-------- MATERIAL FOR THE TASK
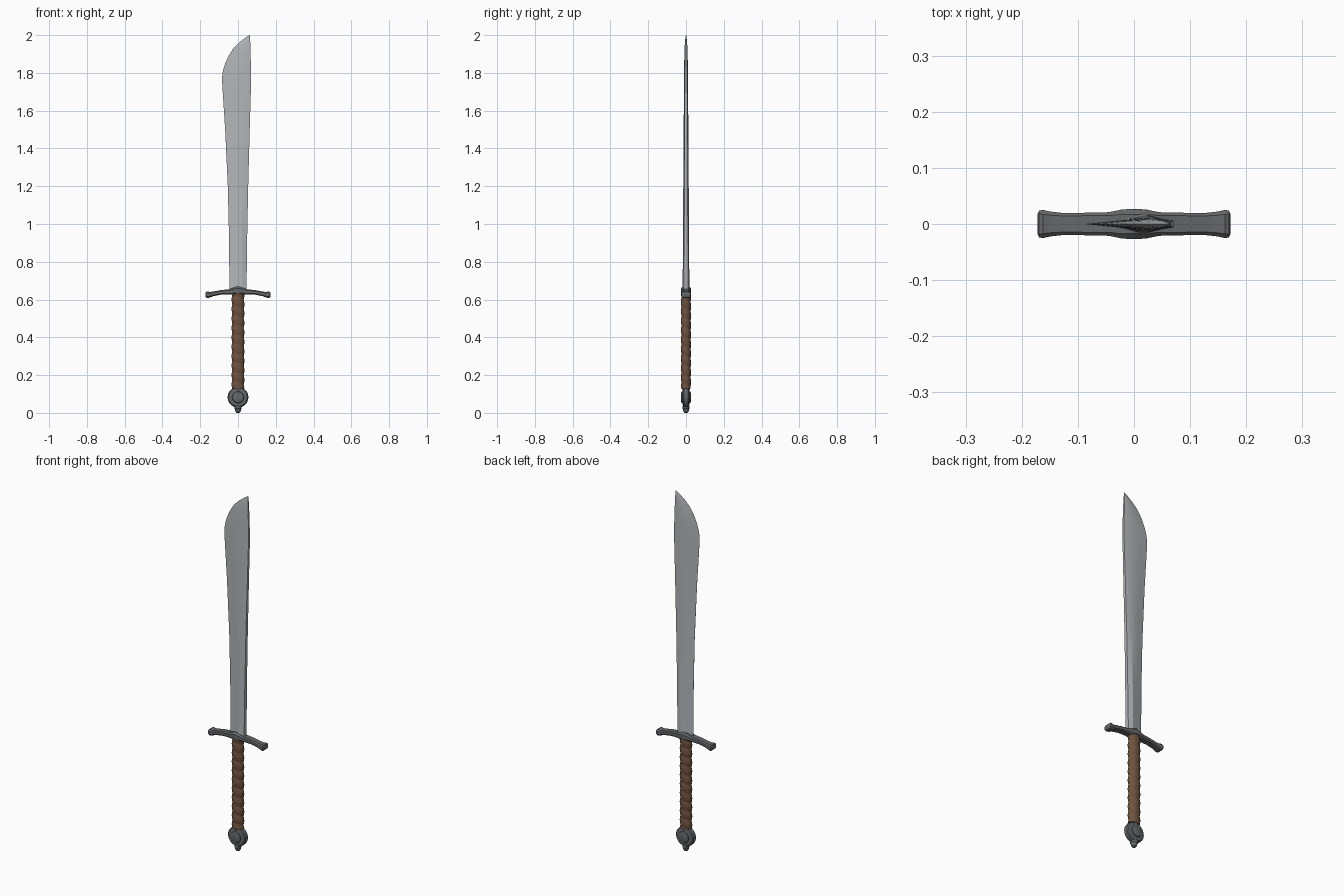
import bpy, bmesh, math

if "Cube" in bpy.data.objects:
    bpy.data.objects.remove(bpy.data.objects["Cube"])


def material(name, rgb):
    m = bpy.data.materials.new(name)
    m.diffuse_color = (*rgb, 1)
    m.use_nodes = True
    m.node_tree.nodes["Principled BSDF"].inputs["Base Color"].default_value = m.diffuse_color
    return m


STEEL = material("steel", (0.45, 0.46, 0.48))
IRON = material("dark_iron", (0.13, 0.135, 0.14))
LEATHER = material("leather", (0.16, 0.085, 0.05))


def loft(name, rings, mat, angle=30):
    """Skin a list of equal-length rings and cap both ends."""
    bm = bmesh.new()
    vs = [[bm.verts.new(p) for p in ring] for ring in rings]
    n = len(vs[0])
    for a, b in zip(vs, vs[1:]):
        for i in range(n):
            j = (i + 1) % n
            bm.faces.new((a[i], a[j], b[j], b[i]))
    bm.faces.new(vs[0][::-1])
    bm.faces.new(vs[-1])
    bmesh.ops.recalc_face_normals(bm, faces=bm.faces[:])
    me = bpy.data.meshes.new(name)
    bm.to_mesh(me)
    bm.free()
    ob = bpy.data.objects.new(name, me)
    bpy.context.collection.objects.link(ob)
    me.materials.append(mat)
    bpy.context.view_layer.objects.active = ob
    ob.select_set(True)
    bpy.ops.object.shade_smooth_by_angle(angle=math.radians(angle))
    ob.select_set(False)
    return ob


def circle(n):
    return [2 * math.pi * i / n for i in range(n)]


# Blade: (z, cutting edge x, spine x, half thickness)
stations = [(0.64, -0.045, 0.045, 0.018), (0.95, -0.048, 0.049, 0.016),
            (1.20, -0.054, 0.054, 0.0145), (1.50, -0.068, 0.062, 0.0125),
            (1.70, -0.081, 0.068, 0.011), (1.77, -0.085, 0.070, 0.0105),
            (1.81, -0.080, 0.069, 0.010), (1.85, -0.068, 0.068, 0.0095),
            (1.89, -0.050, 0.067, 0.009), (1.93, -0.025, 0.066, 0.0075),
            (1.96, 0.005, 0.065, 0.006), (1.985, 0.037, 0.064, 0.0035),
            (2.0, 0.060, 0.063, 0.001)]
section = [(0, 0.03), (0.35, 0.55), (0.72, 1), (1, 0.6)]
outline = section + [(t, -y) for t, y in reversed(section)]
loft("blade", [[(e + (s - e) * t, y * h, z) for t, y in outline]
               for z, e, s, h in stations], STEEL, 22)

# Crossguard: (x, bottom z, top z, half depth), mirrored across x
half = [(0, 0.624, 0.670, 0.027), (0.02, 0.625, 0.664, 0.026),
        (0.045, 0.627, 0.655, 0.021), (0.09, 0.626, 0.650, 0.020),
        (0.13, 0.618, 0.643, 0.020), (0.148, 0.611, 0.640, 0.022),
        (0.162, 0.608, 0.643, 0.025), (0.169, 0.611, 0.640, 0.024),
        (0.172, 0.617, 0.634, 0.018)]
rings = []
for x, b, t, d in [(-x, b, t, d) for x, b, t, d in half[:0:-1]] + half:
    c = 0.22 * (t - b)
    rings.append([(x, -d, b + c), (x, -d + c, b), (x, d - c, b), (x, d, b + c),
                  (x, d, t - c), (x, d - c, t), (x, -d + c, t), (x, -d, t - c)])
loft("crossguard", rings, IRON)

# Grip: oval handle with a spiral leather wrap
rings = []
for k in range(121):
    z = 0.13 + 0.505 * k / 120
    ring = []
    for a in circle(28):
        w = 0.88 + 0.12 * abs(math.sin(math.pi * z / 0.05 + a / 2))
        ring.append((0.034 * w * math.cos(a), 0.027 * w * math.sin(a), z))
    rings.append(ring)
loft("grip", rings, LEATHER, 40)

# Pommel: stepped disc facing front and back
side = [(0.024, 0.0255), (0.029, 0.0235), (0.031, 0.019), (0.036, 0.018),
        (0.049, 0.016), (0.054, 0.011)]
disc = [(r, -y) for r, y in side] + [(0.055, 0)] + side[::-1]
loft("pommel", [[(r * math.cos(a), y, 0.083 + r * math.sin(a)) for a in circle(32)]
                for r, y in disc], IRON)


def upright(name, profile):
    loft(name, [[(r * math.cos(a), r * math.sin(a), z) for a in circle(20)]
                for r, z in profile], IRON)


# Neck above the pommel and rivet nut below it
upright("pommel_neck", [(0.018, 0.11), (0.020, 0.125), (0.024, 0.132), (0.024, 0.138)])
upright("pommel_nut", [(0.006, 0.0), (0.012, 0.004), (0.015, 0.012), (0.016, 0.018),
                       (0.019, 0.022), (0.019, 0.034), (0.014, 0.042)])
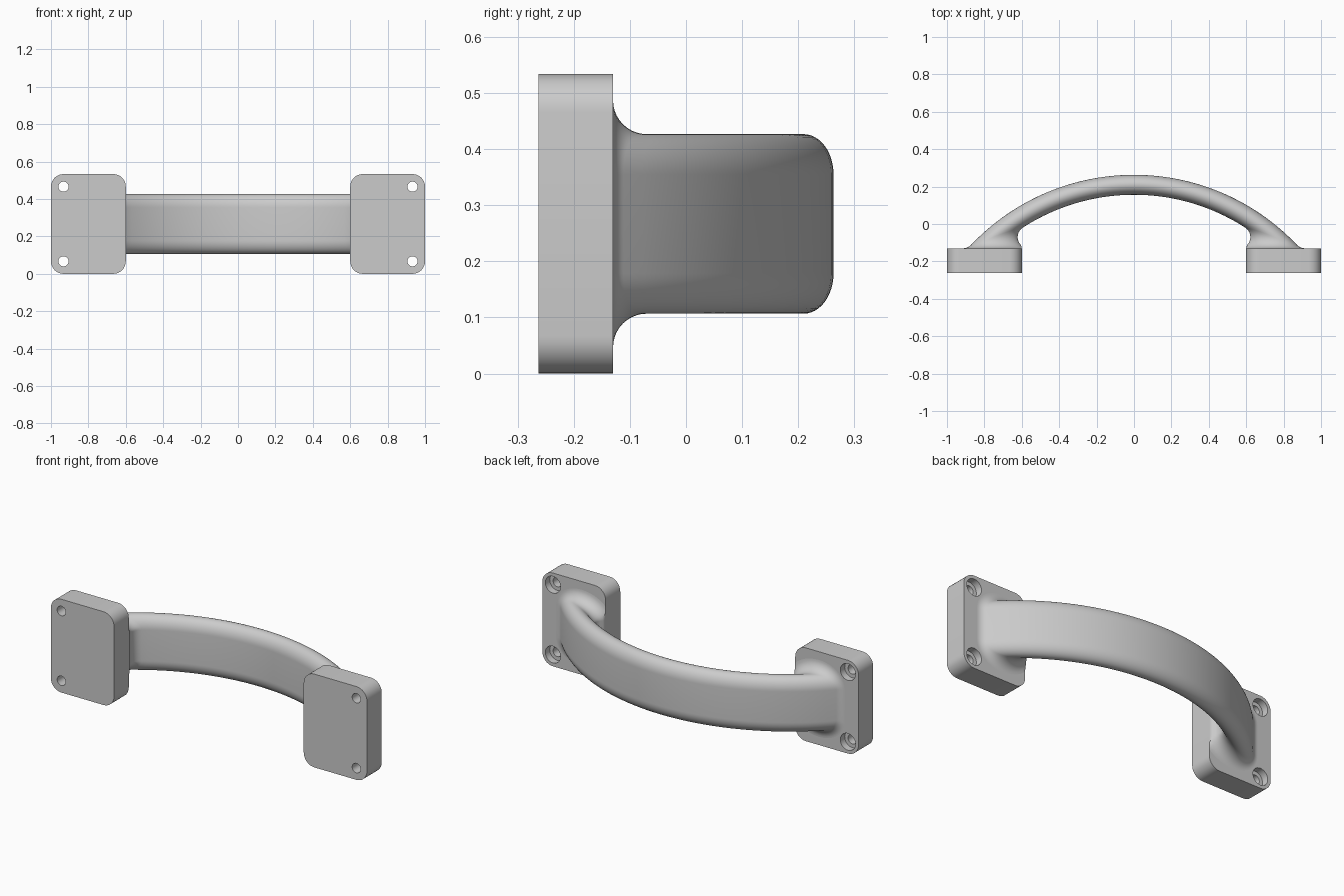
import bpy, bmesh, math
from mathutils import Vector

if "Cube" in bpy.data.objects:
    bpy.data.objects.remove(bpy.data.objects["Cube"])

MID_Z = 0.2667                      # half height of the plates
PLATE_FRONT, PLATE_BACK = -0.263, -0.13
ARC_Y, R_MID = -0.937, 1.1467       # centre and mean radius of the bowed grip
HALF_T, EDGE_Z, HALF_H = 0.0533, 0.072, 0.16
FILLET = 0.06

grey = bpy.data.materials.new("light_grey")
grey.diffuse_color = (0.6, 0.6, 0.6, 1)
grey.use_nodes = True
grey.node_tree.nodes["Principled BSDF"].inputs["Base Color"].default_value = grey.diffuse_color


def make_object(name, bm):
    bmesh.ops.recalc_face_normals(bm, faces=bm.faces[:])
    mesh = bpy.data.meshes.new(name)
    bm.to_mesh(mesh)
    bm.free()
    mesh.materials.append(grey)
    obj = bpy.data.objects.new(name, mesh)
    bpy.context.collection.objects.link(obj)
    return obj


def activate(obj):
    bpy.ops.object.select_all(action='DESELECT')
    obj.select_set(True)
    bpy.context.view_layer.objects.active = obj


def smooth(obj, degrees=35):
    activate(obj)
    bpy.ops.object.shade_smooth_by_angle(angle=math.radians(degrees))


def bridge(bm, rings):
    """Skin a list of closed rings and cap both ends."""
    loops = [[bm.verts.new(p) for p in ring] for ring in rings]
    n = len(loops[0])
    for a, b in zip(loops, loops[1:]):
        for i in range(n):
            j = (i + 1) % n
            bm.faces.new((a[i], a[j], b[j], b[i]))
    bm.faces.new(loops[0])
    bm.faces.new(loops[-1])


# Mounting plate: rounded rectangle with two counterbored screw holes
def mounting_plate(name, side):
    cx, r = 0.8 * side, 0.067
    outline = []
    for k, (sx, sz) in enumerate(((1, 1), (-1, 1), (-1, -1), (1, -1))):
        for i in range(9):
            a = math.pi / 2 * (k + i / 8)
            outline.append((cx + sx * (0.2 - r) + r * math.cos(a),
                            MID_Z + sz * (MID_Z - r) + r * math.sin(a)))
    bm = bmesh.new()
    bridge(bm, [[(x, y, z) for x, z in outline] for y in (PLATE_FRONT, PLATE_BACK)])
    plate = make_object(name, bm)

    bm = bmesh.new()
    steps = ((PLATE_FRONT - 0.05, 0.027), (PLATE_BACK - 0.04, 0.027),
             (PLATE_BACK - 0.04, 0.048), (PLATE_BACK + 0.05, 0.048))
    for z in (0.067, 0.4663):
        bridge(bm, [[(0.933 * side + rad * math.cos(t * math.tau / 32), y,
                      z + rad * math.sin(t * math.tau / 32)) for t in range(32)]
                    for y, rad in steps])
    cutter = make_object("screw_hole_cutter", bm)
    cutter.hide_render = True
    activate(plate)
    mod = plate.modifiers.new("screw_holes", 'BOOLEAN')
    mod.operation, mod.object = 'DIFFERENCE', cutter
    bpy.ops.object.modifier_apply(modifier=mod.name)
    bpy.data.objects.remove(cutter)
    smooth(plate)


mounting_plate("left_plate", -1)
mounting_plate("right_plate", 1)

# Grip cross-section: flat faces with elliptical edges, as (radius, z, normal)
section = []
for k in range(2):
    for i in range(25):
        a = math.pi * (k + i / 24)
        normal = Vector((math.cos(a) / HALF_T, math.sin(a) / EDGE_Z)).normalized()
        shift = (HALF_H - EDGE_Z) * (1 if k == 0 else -1)
        section.append((R_MID + HALF_T * math.cos(a),
                        MID_Z + shift + EDGE_Z * math.sin(a), normal))


# One rail along the grip: arc from the middle, then a fillet flaring to the plate
def rail(radius, z, n, arc_steps=20, fillet_steps=10):
    ball_y = PLATE_BACK + FILLET
    end = math.acos((ball_y - ARC_Y) / (radius + FILLET * n.x))
    points = []
    for i in range(arc_steps + 1):
        a = end * i / arc_steps
        points.append(Vector((radius * math.sin(a), ARC_Y + radius * math.cos(a), z)))
    normal = Vector((n.x * math.sin(end), n.x * math.cos(end), n.y))
    centre = points[-1] + FILLET * normal
    for i in range(1, fillet_steps + 1):
        d = (-normal).slerp(Vector((0, -1, 0)), i / fillet_steps)
        p = centre + FILLET * d
        if p.y < ball_y:            # trim the flare at the plate's inner edge
            p.x = max(p.x, 0.6005)
        points.append(p)
    points.append(Vector((points[-1].x, PLATE_BACK - 0.01, points[-1].z)))
    return points


rails = [rail(*s) for s in section]
half = [list(ring) for ring in zip(*rails)]
mirrored = [[Vector((-p.x, p.y, p.z)) for p in ring] for ring in half[:0:-1]]
bm = bmesh.new()
bridge(bm, mirrored + half)
smooth(make_object("bowed_grip", bm), 40)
----------------
EXERCISE DETAILS = Return each line of the records above in which the word "rings" occurs.

EXERCISE ANSWER =
def loft(name, rings, mat, angle=30):
    """Skin a list of equal-length rings and cap both ends."""
    vs = [[bm.verts.new(p) for p in ring] for ring in rings]
rings = []
    rings.append([(x, -d, b + c), (x, -d + c, b), (x, d - c, b), (x, d, b + c),
loft("crossguard", rings, IRON)
rings = []
    rings.append(ring)
loft("grip", rings, LEATHER, 40)
def bridge(bm, rings):
    """Skin a list of closed rings and cap both ends."""
    loops = [[bm.verts.new(p) for p in ring] for ring in rings]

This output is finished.